It projects into The Minch and provides a walk and viewpoint.
Scottish Blue Badge Guide – Piping Scot Tours.
Golf Tours – Faraway Fairways Ltd.
Tartan and Kilts – Andrew Brookes Tailoring.
Bagpipes – Blue MacMurchie.
Both lochs form part of the Glen Garry hydroelectricity project commissioned by the North of Scotland Hydro-Electric Board in the 1950s.
The scheme was completed in 1962.
Buachaille Etive Mòr takes the form of a ridge nearly five miles (8 km) in length, almost entirely encircled by the River Etive and its tributaries.
The ridge contains four principal tops: from north-east to south-west these are Stob Dearg (1022 m), Stob na Doire (1011 m), Stob Coire Altruim (941 m) and Stob na Bròige (956 m). Stob Dearg and Stob na Bròige are both Munros; the latter was promoted to Munro status by the Scottish Mountaineering Club in 1997.
The village of Glencoe lies on its southern shore.
The burial place of the MacDonald clan of Glencoe lies on an island – Eilean Munde, St.Munda’s or St Munn’s or Saint Fintan Munnu’s Island, opposite the village.
The island burial place was also shared by the Camerons of Callart, on the north shore of the loch, the Stewarts of Ballachulish and Appin and other local families.
The village of Kinlochleven at the head of the loch was established when the aluminium smelter was built there during the first decade of the twentieth century.
It was originally the hamlets of Kinlochmore (Inverness-shire) and Kinlochbeg (Argyll) either side of the River Leven.
It lies on the road north to Fort William (Scottish Gaelic: An Gearasdan Inbhir-Lochaidh, built in 1927, which followed the shores of the loch,
but a bridge was built across the mouth of the loch at Ballachulish in 1975 to replace the Ballachulish Ferry.

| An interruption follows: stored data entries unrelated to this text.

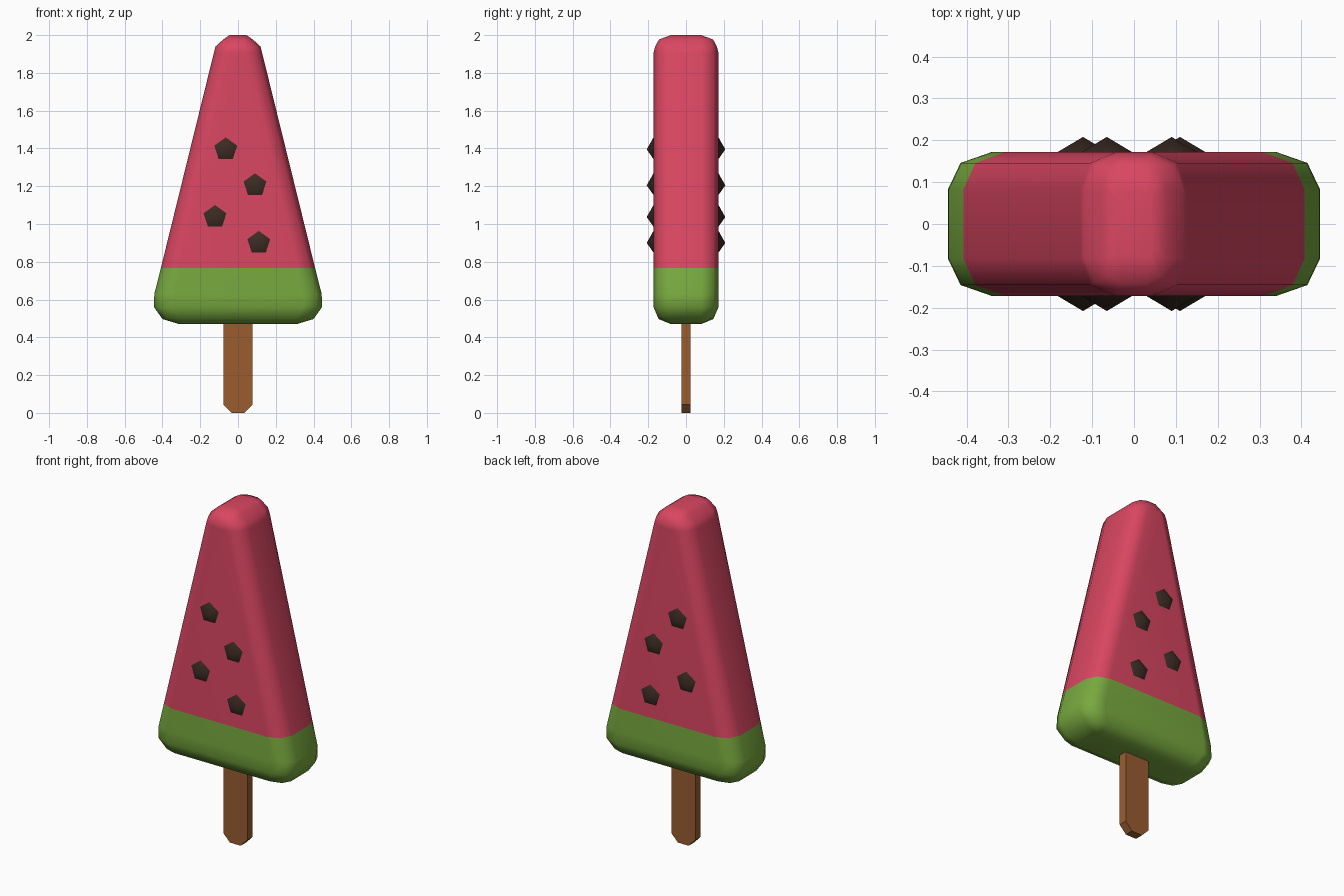
import bpy, bmesh, math
from mathutils import Matrix

if "Cube" in bpy.data.objects:
    bpy.data.objects.remove(bpy.data.objects["Cube"])


def material(name, rgb):
    m = bpy.data.materials.new(name)
    m.diffuse_color = (*rgb, 1)
    m.use_nodes = True
    m.node_tree.nodes["Principled BSDF"].inputs["Base Color"].default_value = m.diffuse_color
    return m


RED = material("melon red", (0.70, 0.062, 0.122))
GREEN = material("rind green", (0.19, 0.40, 0.05))
WOOD = material("stick brown", (0.32, 0.11, 0.03))
SEED = material("seed dark brown", (0.045, 0.024, 0.017))


def make_object(name, bm, mats, smooth):
    bmesh.ops.recalc_face_normals(bm, faces=bm.faces)
    me = bpy.data.meshes.new(name)
    for f in bm.faces:
        f.smooth = smooth
    bm.to_mesh(me)
    bm.free()
    for m in mats:
        me.materials.append(m)
    ob = bpy.data.objects.new(name, me)
    bpy.context.collection.objects.link(ob)
    return ob


def ring(bm, z, hx, hy, cx, cy):
    """Rectangle with two-segment rounded corners at height z."""
    quarter = [(hx, hy - cy), (hx - 0.29 * cx, hy - 0.29 * cy), (hx - cx, hy)]
    pts = quarter + [(-x, y) for x, y in reversed(quarter)]
    pts += [(-x, -y) for x, y in pts]
    return [bm.verts.new((x, y, z)) for x, y in pts]


# Ice body: stacked rounded sections (z, half width, half depth, corner x, corner y)
sections = [
    (0.470, 0.310, 0.080, 0.02, 0.02),
    (0.497, 0.400, 0.145, 0.09, 0.065),
    (0.560, 0.445, 0.172, 0.105, 0.09),
    (0.630, 0.443, 0.172, 0.105, 0.09),
    (0.768, 0.408, 0.172, 0.10, 0.09),
    (1.905, 0.128, 0.172, 0.085, 0.09),
    (1.940, 0.119, 0.163, 0.080, 0.083),
    (1.977, 0.078, 0.143, 0.050, 0.06),
    (2.000, 0.045, 0.080, 0.015, 0.02),
]
bm = bmesh.new()
rings = [ring(bm, *s) for s in sections]
for a, b in zip(rings, rings[1:]):
    n = len(a)
    for i in range(n):
        bm.faces.new((a[i], a[(i + 1) % n], b[(i + 1) % n], b[i]))
bm.faces.new(rings[0])
bm.faces.new(rings[-1])
# green rind below the colour line
for f in bm.faces:
    f.material_index = 1 if f.calc_center_median().z < 0.768 else 0
body = make_object("melon_body", bm, [RED, GREEN], True)
body.modifiers.new("weighted normals", "WEIGHTED_NORMAL")

# Stick: extruded profile with chamfered foot
bm = bmesh.new()
profile = [(-0.035, 0), (0.035, 0), (0.078, 0.045), (0.078, 0.55), (-0.078, 0.55), (-0.078, 0.045)]
face = bm.faces.new([bm.verts.new((x, -0.025, z)) for x, z in profile])
ext = bmesh.ops.extrude_face_region(bm, geom=[face])
bmesh.ops.translate(bm, vec=(0, 0.05, 0),
                    verts=[v for v in ext["geom"] if isinstance(v, bmesh.types.BMVert)])
make_object("stick", bm, [WOOD], False)

# Seeds: five-sided pointed studs on front and back
for side, label in ((-1, "front"), (1, "back")):
    for k, (x, z) in enumerate([(-0.065, 1.395), (0.09, 1.205), (-0.122, 1.037), (0.11, 0.90)]):
        bm = bmesh.new()
        tip = bm.verts.new((x, side * 0.208, z))
        base = []
        for i in range(5):
            a = math.pi / 2 + i * math.tau / 5
            base.append(bm.verts.new((x + 0.067 * math.cos(a), side * 0.170, z + 0.067 * math.sin(a))))
        for i in range(5):
            bm.faces.new((tip, base[i], base[(i + 1) % 5]))
        # separate flat back so the visible cone stays softly shaded
        bm.faces.new([bm.verts.new(v.co) for v in base])
        seed = make_object(f"{label}_seed_{k + 1}", bm, [SEED], True)
        if (seed.data.polygons[0].normal.y * side) < 0:
            seed.data.flip_normals()
        if (seed.data.polygons[5].normal.y * side) > 0:
            seed.data.polygons[5].flip()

Under the Ballachulish Bridge, at the entrance to the loch, is the narrows Caolas Mhic Phàdraig.
The settlements either side are North and South Ballachulish – Baile a’ Chaolais (the settlement on the narrows).
There is a fast tidal stream through the narrows, running at up to seven knots at springs; it is wise, therefore, to time any passage through the narrows with the tides.

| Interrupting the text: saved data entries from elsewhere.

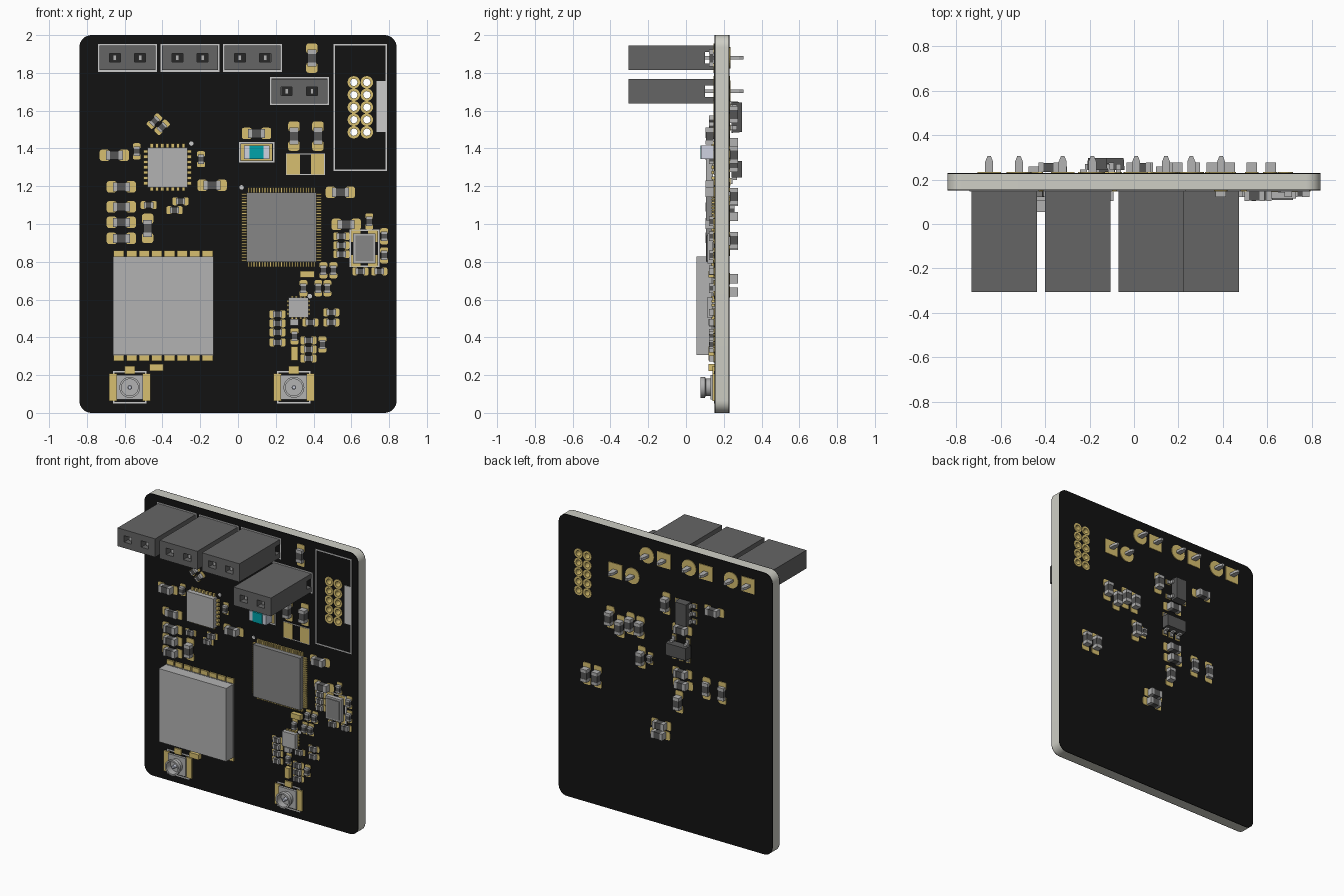
import bpy, bmesh
from math import pi, cos, sin, radians
from mathutils import Matrix

if "Cube" in bpy.data.objects:
    bpy.data.objects.remove(bpy.data.objects["Cube"])

F, B = 0.15, 0.23          # front and back board faces (y)
COLORS = dict(mask=(.006, .006, .006), core=(.62, .62, .56), gold=(.68, .52, .16), dark=(.09, .09, .09),
              plastic=(.13, .13, .13), grey=(.24, .24, .24), light=(.45, .45, .45), silk=(.7, .7, .7),
              teal=(0, .36, .4), white=(.62, .65, .75), black=(.02, .02, .02))
NAMES = list(COLORS)
MATS = []
for n, c in COLORS.items():
    m = bpy.data.materials.new(n)
    m.diffuse_color = (*c, 1)
    m.use_nodes = True
    m.node_tree.nodes["Principled BSDF"].inputs["Base Color"].default_value = m.diffuse_color
    MATS.append(m)


# local frame of every part: u right, v up, d outward from the board
def box(bm, mat, u, v, w, h, d0, d1, rot=0, r=0, taper=1):
    M = Matrix.Rotation(radians(rot), 4, 'Z') @ Matrix.Translation((u, v, (d0 + d1) / 2))
    vs = bmesh.ops.create_cube(bm, size=1, matrix=Matrix.Diagonal((w, h, d1 - d0, 1)))['verts']
    for q in vs:
        if q.co.z > 0:
            q.co.x *= taper
            q.co.y *= taper
    faces = {f for q in vs for f in q.link_faces}
    for f in faces:
        f.material_index = NAMES.index(mat)
    bmesh.ops.transform(bm, matrix=M, verts=vs)
    if r:
        edges = [e for e in {e for f in faces for e in f.edges}
                 if abs(e.verts[0].co.z - e.verts[1].co.z) > 1e-5]
        bmesh.ops.bevel(bm, geom=edges, offset=r, segments=3, profile=.5, affect='EDGES',
                        material=NAMES.index(mat))


def lathe(bm, mat, prof, n=24, closed=False):
    rings = [[bm.verts.new((r * cos(2 * pi * i / n), r * sin(2 * pi * i / n), d)) for i in range(n)]
             for r, d in prof]
    pairs = list(zip(rings, rings[1:])) + ([(rings[-1], rings[0])] if closed else [])
    faces = [bm.faces.new((a[i], a[(i + 1) % n], b[(i + 1) % n], b[i])) for a, b in pairs for i in range(n)]
    if not closed:
        faces.append(bm.faces.new(rings[-1]))
    for f in faces:
        f.material_index = NAMES.index(mat)
    bmesh.ops.recalc_face_normals(bm, faces=faces)


def mesh(name, build):
    bm = bmesh.new()
    build(bm)
    me = bpy.data.meshes.new(name)
    bm.to_mesh(me)
    bm.free()
    for m in MATS:
        me.materials.append(m)
    return me


def place(name, me, x, z, rot=0, back=False):
    ob = bpy.data.objects.new(name, me)
    bpy.context.collection.objects.link(ob)
    ob.matrix_world = (Matrix.Translation((x, B if back else F, z)) @ Matrix.Rotation(pi * back, 4, 'Z')
                       @ Matrix.Rotation(pi / 2, 4, 'X') @ Matrix.Rotation(radians(rot), 4, 'Z'))
    return ob


def frame(bm, w, h, t=.008, mat='silk'):
    for s in (-1, 1):
        box(bm, mat, 0, s * h / 2, w + t, t, 0, .003)
        box(bm, mat, s * w / 2, 0, t, h, 0, .003)


# board layers with rounded corners and header holes
HOLES = [(x, 1.486 + .066 * i) for x in (.613, .682) for i in range(5)]


def plate(name, mat, y0, y1, R=.065):
    cu = bpy.data.curves.new(name, 'CURVE')
    cu.dimensions, cu.fill_mode, cu.extrude = '2D', 'BOTH', (y1 - y0) / 2
    outline = [(cx + R * cos(a + k * pi / 16), cz + R * sin(a + k * pi / 16))
               for cx, cz, a in ((.84 - R, 2 - R, 0), (R - .84, 2 - R, pi / 2), (R - .84, R, pi), (.84 - R, R, 1.5 * pi))
               for k in range(9)]
    loops = [outline] + [[(x + .023 * cos(k * pi / 10), z + .023 * sin(k * pi / 10)) for k in range(20)]
                         for x, z in HOLES]
    for pts in loops:
        s = cu.splines.new('POLY')
        s.points.add(len(pts) - 1)
        for p, (x, z) in zip(s.points, pts):
            p.co = (x, z, 0, 1)
        s.use_cyclic_u = True
    tmp = bpy.data.objects.new(name + "_curve", cu)
    bpy.context.collection.objects.link(tmp)
    me = bpy.data.meshes.new_from_object(tmp.evaluated_get(bpy.context.evaluated_depsgraph_get()))
    bpy.data.objects.remove(tmp)
    me.materials.clear()
    me.materials.append(MATS[NAMES.index(mat)])
    place(name, me, 0, 0).location.y = (y0 + y1) / 2


plate("board_core", 'core', F + .005, B - .005)
plate("front_mask", 'mask', F, F + .005)
plate("back_mask", 'mask', B - .005, B)

# plated header holes and header outline
ring = mesh("header_ring", lambda bm: lathe(bm, 'gold', [
    (.033, 0), (.033, .004), (.019, .004), (.019, -.084), (.033, -.084), (.033, -.08), (.0228, -.08), (.0228, 0)], 20, True))
for x, z in HOLES:
    place("header_ring", ring, x, z)
place("header_outline", mesh("header_outline", lambda bm: (
    frame(bm, .275, .666), box(bm, 'silk', .112, .004, .052, .27, 0, .003))), .648, 1.617)


# two-pin sockets with pins through the board
def socket(bm):
    box(bm, 'plastic', 0, 0, .295, .13, .05, .36)
    for s in (-1, 1):
        box(bm, 'plastic', 0, s * .0475, .295, .035, 0, .05)
        box(bm, 'plastic', 0, s * .044, .295, .042, .36, .455)
        box(bm, 'plastic', s * .122, 0, .051, .046, .36, .455)
        box(bm, 'black', s * .067, 0, .058, .046, .36, .365)
        box(bm, 'light', s * .067, 0, .018, .03, .36, .43)
        box(bm, 'light', s * .067, 0, .036, .018, -.13, .05)
        box(bm, 'light', s * .067, 0, .036, .018, -.155, -.13, taper=1)
    box(bm, 'plastic', 0, 0, .076, .046, .36, .455)
    for q in bm.verts:                      # pointed pin tips
        if q.co.z < -.15:
            q.co.x += (.01 if q.co.x < (.067 if q.co.x > 0 else -.067) else -.01)
    frame(bm, .305, .14)


def solder_pads(bm):
    box(bm, 'gold', .067, 0, .105, .105, 0, .005)
    sub = len(bm.verts)
    lathe(bm, 'gold', [(.056, 0), (.056, .005)])
    bm.verts.ensure_lookup_table()
    for q in bm.verts[sub:]:
        q.co.x -= .067


sock, spads = mesh("socket", socket), mesh("solder_pads", solder_pads)
for i, (x, z) in enumerate(((-.585, 1.88), (-.254, 1.88), (.077, 1.88), (.325, 1.703))):
    place("socket", sock, x, z)
    place("socket_pads", spads, x, z, 180 if i == 3 else 0, back=True)


# two-terminal chips
def chip(L, W, H):
    def build(bm):
        box(bm, 'dark', 0, 0, L * .32, W * .78, .004, H * .96)
        for s in (-1, 1):
            box(bm, 'gold', s * L * .33, 0, L * .34, W, 0, .004, r=W * .2)
            box(bm, 'light', s * L * .22, 0, L * .14, W * .8, .004, H)
    return mesh("chip", build)


big, small, thin = chip(.155, .06, .046), chip(.085, .042, .028), chip(.155, .06, .028)
BIG_H = [(-.655, 1.364), (-.618, 1.091), (-.618, 1.009), (-.618, .924), (-.137, 1.205),
         (.542, 1.168), (.573, .998), (.098, 1.48)]
BIG_V = [(.296, 1.465), (.423, 1.465), (-.478, .977)]
SMALL_H = [(-.473, 1.10), (-.304, 1.12), (-.336, 1.073), (.547, .935), (.547, .887), (.547, .84), (.648, .749),
           (.748, .749), (.209, .522), (.209, .474), (.209, .426), (.209, .373), (.494, .532), (.494, .479),
           (.383, .479), (.373, .384), (.373, .336), (.373, .288)]
SMALL_V = [(-.536, 1.385), (-.196, 1.343), (.695, 1.014), (.774, .935), (.774, .834), (.452, .755), (.505, .755),
           (.346, .66), (.425, .66), (.473, .66), (.299, .405), (.447, .362)]
SMALL_D = [(-.442, 1.545), (-.402, 1.512)]
BACK_H = [(-.385, 1.625), (-.135, 1.43), (-.135, 1.12), (-.14, 1.04), (.03, .71), (.04, .64)]
BACK_V = [(.43, 1.365), (.35, 1.32), (.272, 1.362), (.194, 1.354), (-.01, 1.58), (.185, 1.145), (-.11, .907),
          (.615, .914), (.53, .914)]
for name, me, pts, rot, back in (
        ("capacitor", big, BIG_H, 0, 0), ("capacitor", big, BIG_V, 90, 0), ("resistor", thin, [(-.618, 1.197)], 0, 0),
        ("resistor", thin, [(.391, 1.878)], 90, 0), ("small_chip", small, SMALL_H, 0, 0),
        ("small_chip", small, SMALL_V, 90, 0), ("small_chip", small, SMALL_D, 45, 0),
        ("back_capacitor", big, BACK_H, 0, 1), ("back_capacitor", big, BACK_V, 90, 1),
        ("back_resistor", thin, [(-.325, 1.06), (-.45, 1.06)], 90, 1), ("back_small_chip", small, [(.115, 1.155)], 90, 1)):
    for x, z in pts:
        place(name, me, x, z, rot, bool(back))


# square packages with leads on four sides
def quad(half, n, pitch, reach, H, mat):
    def build(bm):
        box(bm, mat, 0, 0, 2 * half, 2 * half, .006, H)
        for rot in (0, 90, 180, 270):
            for i in range(n):
                t = (i - (n - 1) / 2) * pitch
                box(bm, 'gold', half + reach / 2 - .01, t, reach + .02, pitch * .6, 0, .014, rot)
        lathe(bm, 'silk', [(.012, 0), (.012, .003)], 12)
        bm.verts.ensure_lookup_table()
        for q in bm.verts[-24:]:            # pin-one dot
            q.co.x += (half + reach) * (1 if n < 10 else -1)
            q.co.y += half + reach
    return mesh("quad", build)


place("main_processor", quad(.185, 25, .0145, .026, .045, 'grey'), .23, .983)
place("sensor_chip", quad(.106, 7, .028, .02, .045, 'light'), -.373, 1.3)
place("radio_chip", quad(.052, 4, .022, .008, .04, 'light'), .32, .558)


# radio module with edge pads
def module(bm):
    box(bm, 'grey', 0, 0, .534, .524, .004, .018)
    box(bm, 'light', 0, 0, .53, .52, .018, .095)
    for s in (-1, 1):
        for i in range(8):
            box(bm, 'gold', (i - 3.5) * .067, s * .265, .056, .055, 0, .012)


place("radio_module", mesh("radio_module", module), -.396, .567)


# coaxial connectors
def coax(bm):
    box(bm, 'light', 0, 0, .14, .13, .004, .02)
    for s in (-1, 1):
        box(bm, 'gold', s * .088, 0, .042, .145, 0, .01)
    box(bm, 'gold', 0, .092, .056, .04, 0, .01)
    lathe(bm, 'light', [(.046, .02), (.046, .045), (.055, .05), (.055, .074), (.044, .074), (.044, .026), (.02, .026)], 32)
    lathe(bm, 'white', [(.012, .024), (.012, .06), (.008, .064)], 16)
    frame(bm, .17, .165)


coax_me = mesh("coax", coax)
for x in (-.573, .296):
    ob = place("coax_connector", coax_me, x, .135)
bpy.context.view_layer.objects.active = ob
ob.select_set(True)
bpy.ops.object.shade_smooth_by_angle(angle=radians(30))


# inductors, crystal pads, oscillator, filter
def inductor(bm):
    box(bm, 'gold', 0, 0, .165, .085, 0, .005)
    box(bm, 'white', 0, 0, .135, .07, .005, .07)
    box(bm, 'teal', 0, 0, .075, .072, .005, .074)
    frame(bm, .18, .1)


def oscillator(bm):
    for a in (-1, 1):
        for b in (-1, 1):
            box(bm, 'gold', a * .045, b * .065, .05, .06, 0, .006)
    box(bm, 'light', 0, 0, .12, .16, .006, .035)
    box(bm, 'grey', 0, 0, .095, .135, .035, .042)
    frame(bm, .15, .19)


def crystal_pads(bm):
    for s in (-1, 1):
        box(bm, 'gold', s * .064, 0, .07, .108, 0, .005)
    frame(bm, .2, .11, .005)


place("power_inductor", mesh("power_inductor", inductor), .098, 1.38)
place("oscillator", mesh("oscillator", oscillator), .669, .871)
place("crystal_pads", mesh("crystal_pads", crystal_pads), .357, 1.316)
bead = mesh("bead", lambda bm: box(bm, 'gold', 0, 0, .075, .036, 0, .03))
for x, z, rot in ((.367, .734, 0), (.299, .315, 90), (-.431, .241, 0)):
    place("small_inductor", bead, x, z, rot)
place("filter_chip", mesh("filter", lambda bm: box(bm, 'light', 0, 0, .045, .035, 0, .03)), .299, .479)


# regulators on the back
def regulator(bm):
    box(bm, 'dark', 0, 0, .165, .09, .012, .066, taper=.95)
    for s in (-1, 1):
        for i in ((-1, 0, 1) if s < 0 else (-1, 1)):
            box(bm, 'gold', i * .055, s * .067, .034, .04, 0, .005)
            box(bm, 'light', i * .055, s * .062, .024, .03, .005, .015)
            box(bm, 'light', i * .055, s * .049, .024, .014, .015, .04)


reg = mesh("regulator", regulator)
place("regulator", reg, -.125, 1.29, 0, True)
place("regulator", reg, -.165, 1.565, 90, True)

Further up the loch, there are several other narrows – principally Caolas na Con – with significant, but diminishing tidal streams.
The loch is navigable as far as Kinlochleven, and was used by ships bringing alumina to the smelter there until its closure.
The single track road to Ardtoe, from the A861 near Acharacle, passes over Kentra Moss and skirts around Kentra Bay providing a scenic drive to this lovely beach. There is a small car park near the beach with a small parking charge.
Just one of the many lovely sandy beaches on The West Coast of Scotland.